Task details — Each line of the listing that includes the string "name" is to be identified and copied.

Dataset —
■ ■ ■ ■

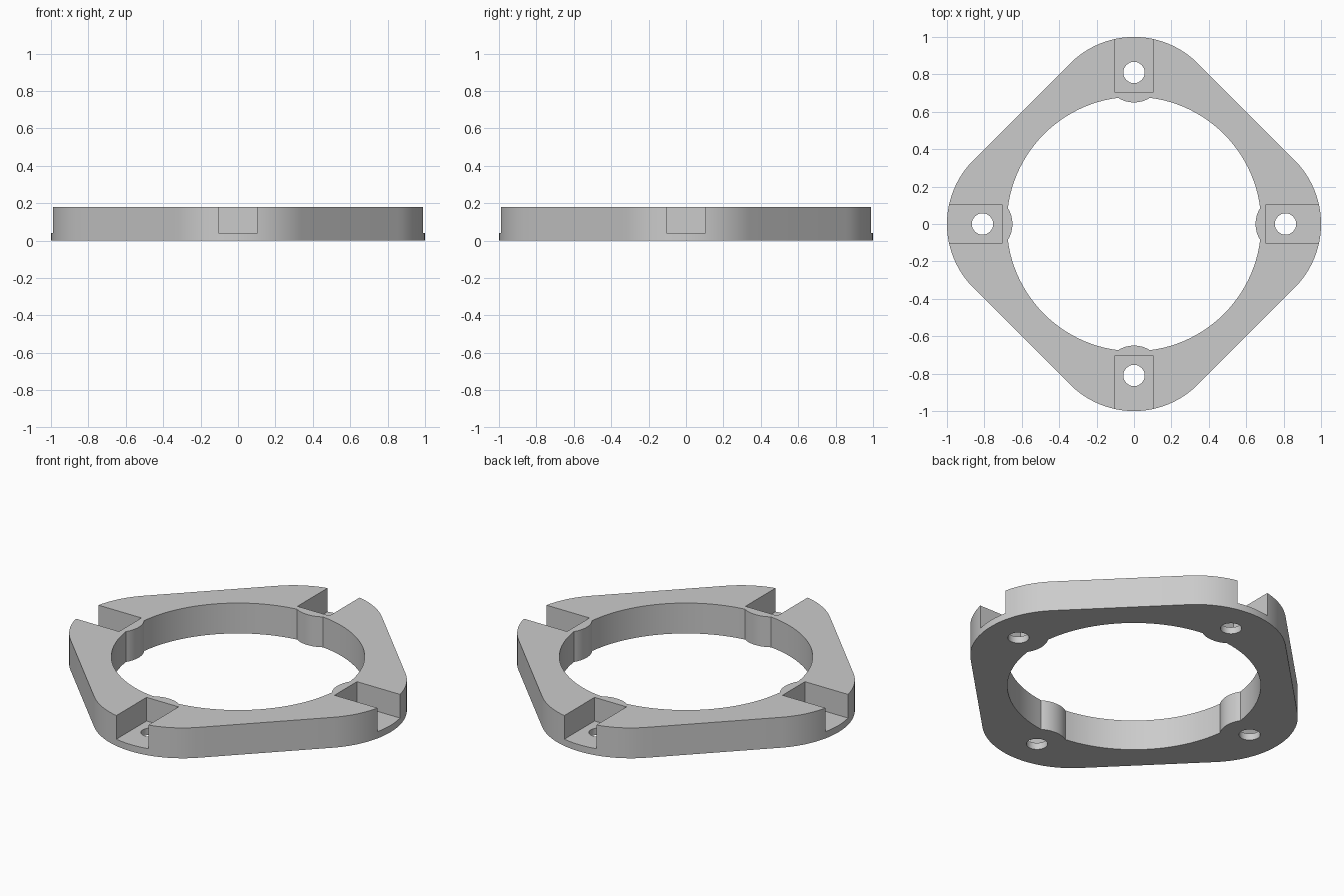
import bpy
import bmesh
from math import acos, atan2, cos, sin, pi, radians
from mathutils import Matrix

cube = bpy.data.objects.get("Cube")
if cube:
    bpy.data.objects.remove(cube, do_unlink=True)

HEIGHT, FLOOR = 0.18, 0.04
CORNER_C, CORNER_R = 0.517, 0.483      # rounded lobes
BORE_R = 0.68                          # central opening
BOLT_D, BOLT_R, BOSS_R = 0.81, 0.057, 0.16
SLOT_IN, SLOT_HALF = 0.706, 0.105

grey = bpy.data.materials.new("light grey")
grey.use_nodes = True
colour = (0.6, 0.6, 0.6, 1)
grey.diffuse_color = colour
grey.node_tree.nodes["Principled BSDF"].inputs["Base Color"].default_value = colour


def arc(cx, radius, start, end, steps):
    """Points on an arc centred on the x axis."""
    angles = [start + (end - start) * i / steps for i in range(steps + 1)]
    return [(cx + radius * cos(a), radius * sin(a)) for a in angles]


def four_fold(points):
    """Repeat a run of points every quarter turn."""
    turns = [(1, 0), (0, 1), (-1, 0), (0, -1)]
    return [(x * c - y * s, x * s + y * c) for c, s in turns for x, y in points]


def prism(name, outlines, z0, z1):
    """Extrude closed outlines into one object."""
    bm = bmesh.new()
    for outline in outlines:
        face = bm.faces.new([bm.verts.new((x, y, z0)) for x, y in outline])
        top = bmesh.ops.extrude_face_region(bm, geom=[face])["geom"]
        verts = [v for v in top if isinstance(v, bmesh.types.BMVert)]
        bmesh.ops.translate(bm, verts=verts, vec=(0, 0, z1 - z0))
    bmesh.ops.recalc_face_normals(bm, faces=bm.faces)
    mesh = bpy.data.meshes.new(name)
    bm.to_mesh(mesh)
    bm.free()
    mesh.materials.append(grey)
    obj = bpy.data.objects.new(name, mesh)
    bpy.context.collection.objects.link(obj)
    return obj


def quarter_copies(points):
    """Four separate outlines, one per side."""
    spins = [Matrix.Rotation(k * pi / 2, 2) for k in range(4)]
    return [[tuple(m @ Matrix(((x,), (y,))).col[0]) for x, y in points] for m in spins]


# Plate with four rounded lobes
plate = prism("flange_plate", [four_fold(arc(CORNER_C, CORNER_R, -pi / 4, pi / 4, 24))],
              0, HEIGHT)

# Central opening, bulged inward around each bolt hole
phi = acos((BORE_R ** 2 + BOLT_D ** 2 - BOSS_R ** 2) / (2 * BORE_R * BOLT_D))
beta = atan2(BORE_R * sin(phi), BORE_R * cos(phi) - BOLT_D)
boss = arc(BOLT_D, BOSS_R, 2 * pi - beta, beta, 12)
bore = arc(0, BORE_R, phi, pi / 2 - phi, 24)[1:-1]
opening = prism("opening_cutter", [four_fold(boss + bore)], -0.1, HEIGHT + 0.1)

# Square slots open to the outside, and bolt holes through their floors
slot = [(SLOT_IN, -SLOT_HALF), (1.2, -SLOT_HALF), (1.2, SLOT_HALF), (SLOT_IN, SLOT_HALF)]


def turned(points):
    """One outline for each quarter turn."""
    whole, n = four_fold(points), len(points)
    return [whole[k * n:(k + 1) * n] for k in range(4)]


slots = prism("slot_cutter", turned(slot), FLOOR, HEIGHT + 0.1)
holes = prism("bolt_hole_cutter", turned(arc(BOLT_D, BOLT_R, 0, 2 * pi, 32)[:-1]),
              -0.1, HEIGHT + 0.1)

# Cut the plate
bpy.ops.object.select_all(action="DESELECT")
bpy.context.view_layer.objects.active = plate
plate.select_set(True)
for cutter in (opening, slots, holes):
    cutter.hide_render = True
    mod = plate.modifiers.new(cutter.name, "BOOLEAN")
    mod.operation = "DIFFERENCE"
    mod.solver = "EXACT"
    mod.object = cutter
    bpy.ops.object.modifier_apply(modifier=mod.name)
    bpy.data.objects.remove(cutter, do_unlink=True)

bpy.ops.object.shade_smooth_by_angle(angle=radians(30))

■ ■ ■ ■

Output for this task —
def prism(name, outlines, z0, z1):
    mesh = bpy.data.meshes.new(name)
    obj = bpy.data.objects.new(name, mesh)
    mod = plate.modifiers.new(cutter.name, "BOOLEAN")
    bpy.ops.object.modifier_apply(modifier=mod.name)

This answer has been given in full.